If someone mentioned BRCA1 to you, would you know what they meant?
When Carla Atherton contacted me about it, I didn’t know what it was, but actually, this is so important that it’s something we should all be aware of. For Carla, 33, from Chester, it is something she is living with every day of her life.
First of all, it’s not an illness, so there are no symptoms of it. BRCA1 is actually a defect in genetic coding. The BRCA (which stands for BReast CAncer) gene protects us from cells that have the potential to turn cancerous.
So if you have a defect of the BRCA1 or 2 gene, it means you have no protection in your body from your cells that turn cancerous, something that affects around 1 in 800-1000 women on average in the UK.
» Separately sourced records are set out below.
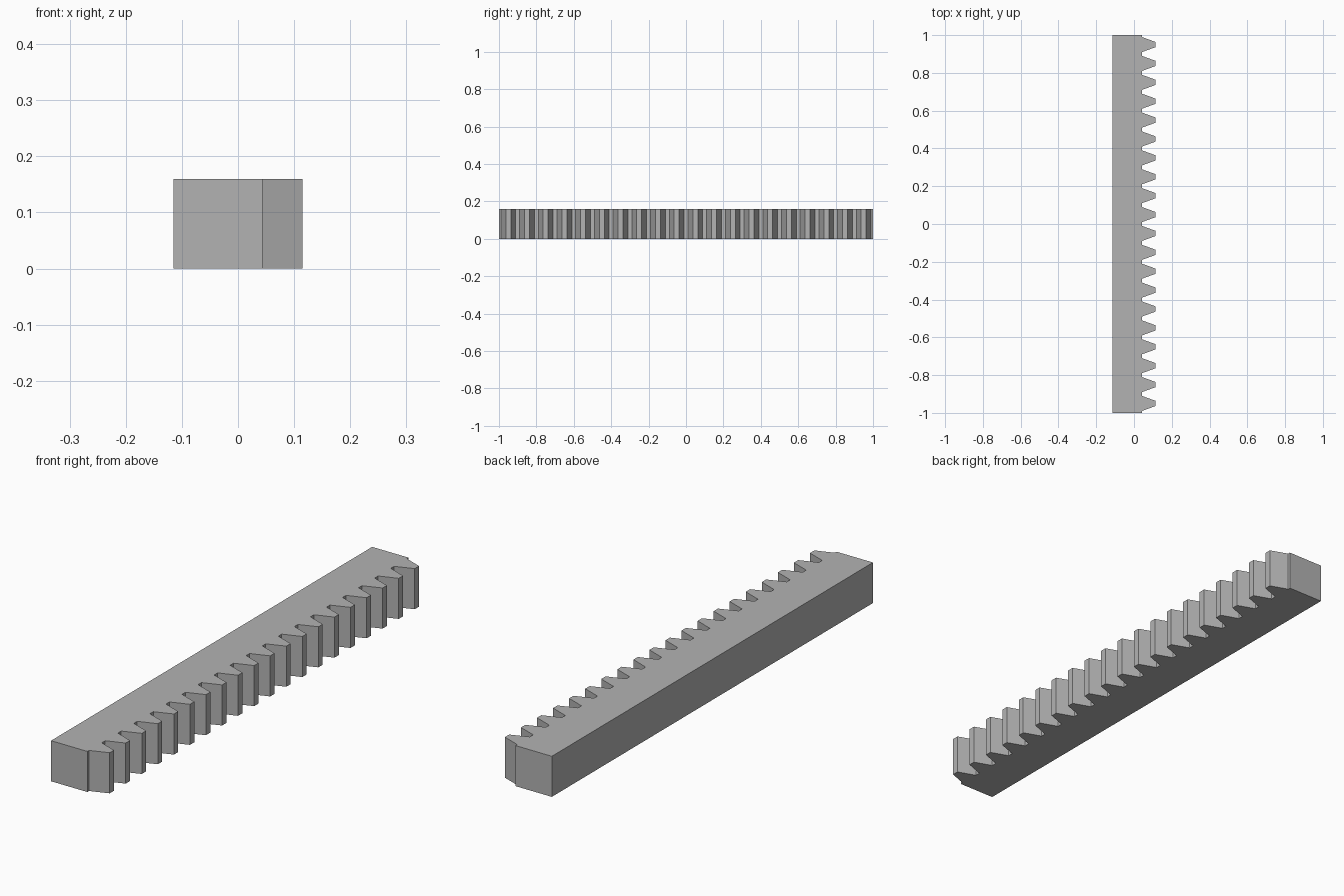
import bpy
import bmesh
import math

cube = bpy.data.objects.get("Cube")
if cube:
    bpy.data.objects.remove(cube, do_unlink=True)

# Rack dimensions
TEETH = 20
LENGTH = 2.0
HEIGHT = 0.16
BACK, TIP = -0.115, 0.115
PITCH = LENGTH / TEETH
MODULE = PITCH / math.pi
ROOT = TIP - 2.25 * MODULE
SLOPE = math.tan(math.radians(20))
TIP_HALF = PITCH / 4 - MODULE * SLOPE
ROOT_HALF = PITCH / 4 + 1.25 * MODULE * SLOPE

# Steel colour
steel = bpy.data.materials.new("grey_steel")
steel.use_nodes = True
grey = (0.45, 0.45, 0.45, 1)
steel.diffuse_color = grey
steel.node_tree.nodes["Principled BSDF"].inputs["Base Color"].default_value = grey

# Outline of the bar with its row of trapezoid teeth
outline = [(BACK, LENGTH / 2), (BACK, -LENGTH / 2), (ROOT, -LENGTH / 2)]
for i in range(TEETH):
    y = -LENGTH / 2 + (i + 0.5) * PITCH
    outline += [(ROOT, y - ROOT_HALF), (TIP, y - TIP_HALF),
                (TIP, y + TIP_HALF), (ROOT, y + ROOT_HALF)]
outline.append((ROOT, LENGTH / 2))

# Extrude the outline into the gear rack
bm = bmesh.new()
base = bm.faces.new([bm.verts.new((x, y, 0)) for x, y in outline])
result = bmesh.ops.extrude_face_region(bm, geom=[base], use_keep_orig=True)
top = [v for v in result["geom"] if isinstance(v, bmesh.types.BMVert)]
bmesh.ops.translate(bm, verts=top, vec=(0, 0, HEIGHT))
bmesh.ops.recalc_face_normals(bm, faces=bm.faces)
mesh = bpy.data.meshes.new("gear_rack")
bm.to_mesh(mesh)
bm.free()
mesh.materials.append(steel)
rack = bpy.data.objects.new("gear_rack", mesh)
bpy.context.collection.objects.link(rack)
So for Carla it means she has up to 87% chance of getting breast cancer, and up to 60% chance of getting ovarian cancer. The defect also increases the risks of other cancers such as colon and peritoneal. And as Carla has sadly discovered, these cancers are early onset; her aunt who was 28 when she got breast cancer, died at the age of 31.
She says: “I inherited the BRCA1 defect gene from my father. It can be passed down both maternally and paternally and there is a 50/50 chance that you can be passed it if your parent is a carrier.
“I first found out I had it on November 5 2014. My father’s sister and mother both passed away from breast cancer as young ages, so my fathers two remaining sisters have been monitored closely with the NHS. Until recently we hadn’t even known of the defect gene; it was my auntie who got tested first after the NHS eventually agreed to do so.
“Once the mutation coding was found in my auntie, the NHS had to test my dad who also was positive and then I was tested and the results turned out positive. It hit me like a ton of bricks as I never knew of any of this all my life up until my auntie contacted me in January last year to let me know the defect was in my family.”
The news meant Carla had to begin ‘surveillance’ and she had to be monitored every six months with MRI scans and mammograms for the breasts. This also means regular bloods checks and an ultrasound to trace for any abnormalities for ovarian cancer.
“I couldn’t live with surveillance, not with my family tree. On my dad’s side, my auntie had breast cancer at 28, my nan had it at 40 - both are now deceased. Then on my mum’s side who don’t have the gene, my mum survived breast cancer, my cousin had it but died this year of cervical cancer aged 36 and my nan had breast cancer,” said Carla.
“So for me there is no option. On August 14 this year I chose to have a bilateral preventative mastectomy (my breasts removed). The next step which I’ll be looking at next year, is what to do with my ovaries and what options I have as the BRCA1 can cause women to have ovarian cancer in their thirties.
“But for now, I am still recovering from my mastectomy. I am 100% sure I made the right decision and can only see this as a positive life choice. I have reduced my breast cancer risk to approximately 5%. This week I got the all clear which means that when they removed my breasts, the tissue sent for testing to make sure there were no cancerous cells in the breasts was clear which is great news.”
Now Carla is focusing on using her experience to reach out to women and raising awareness of this defect.
“I want women to make sure they have spoken to their doctors if they get cancer early; if there are two or more family members with breast cancer and/or ovarian cancer,” she explains. “But also that it can be passed down through the father, so you should be vigilant of the cancers on the male side of the family.
“Some women I’ve met had no signs of cancer but their mothers have had peritoneal cancer. This is also related to BRCA. It’s a matter of being vigilant and just asking the question. But also you have to be your own advocate, like my auntie who kept on pushing and asking for testing, eventually getting it many years later.
“As for me, I no longer have my own breasts and I also have to have a hysterectomy in my thirties, whether I manage to have children or not, which will throw me into early menopause. But I will deal with one battle at a time.
“I really wouldn’t be as strong as I am if it wasn’t for my BRCA support group BRCA Umbrella, a website support group for BRCA women in the UK admin run by Caroline Presho and Karen Cotton. I also wouldn’t be where I am now if it wasn’t for my mum, who has been my strength, even though she got diagnosed with cancer herself in February. This year has been very trying.”
Before her mastectomy Carla held a ‘bye bye boobie party’ and recently did a photoshoot to help raise BRCA awareness with Red Shoe, who aim to empower women and make them feel beautiful.
“I want to specifically mention Sarah Sadler at Red Shoe and Amanda Rigby Makeup as they really did make me feel empowered,” Carla said. “I want to show young women having to make this hard decision of a mastectomy that it’s not too bad. I’m waiting for my breasts to fully heal and then taking after pictures. I will then use these to show other women like me.
“I also write a blog to support and provide positivity to women with BRCA in the hope it will help their journey.”
To read Carla’s blog, visit https://www.facebook.com/MyBRCAJourney?fref=ts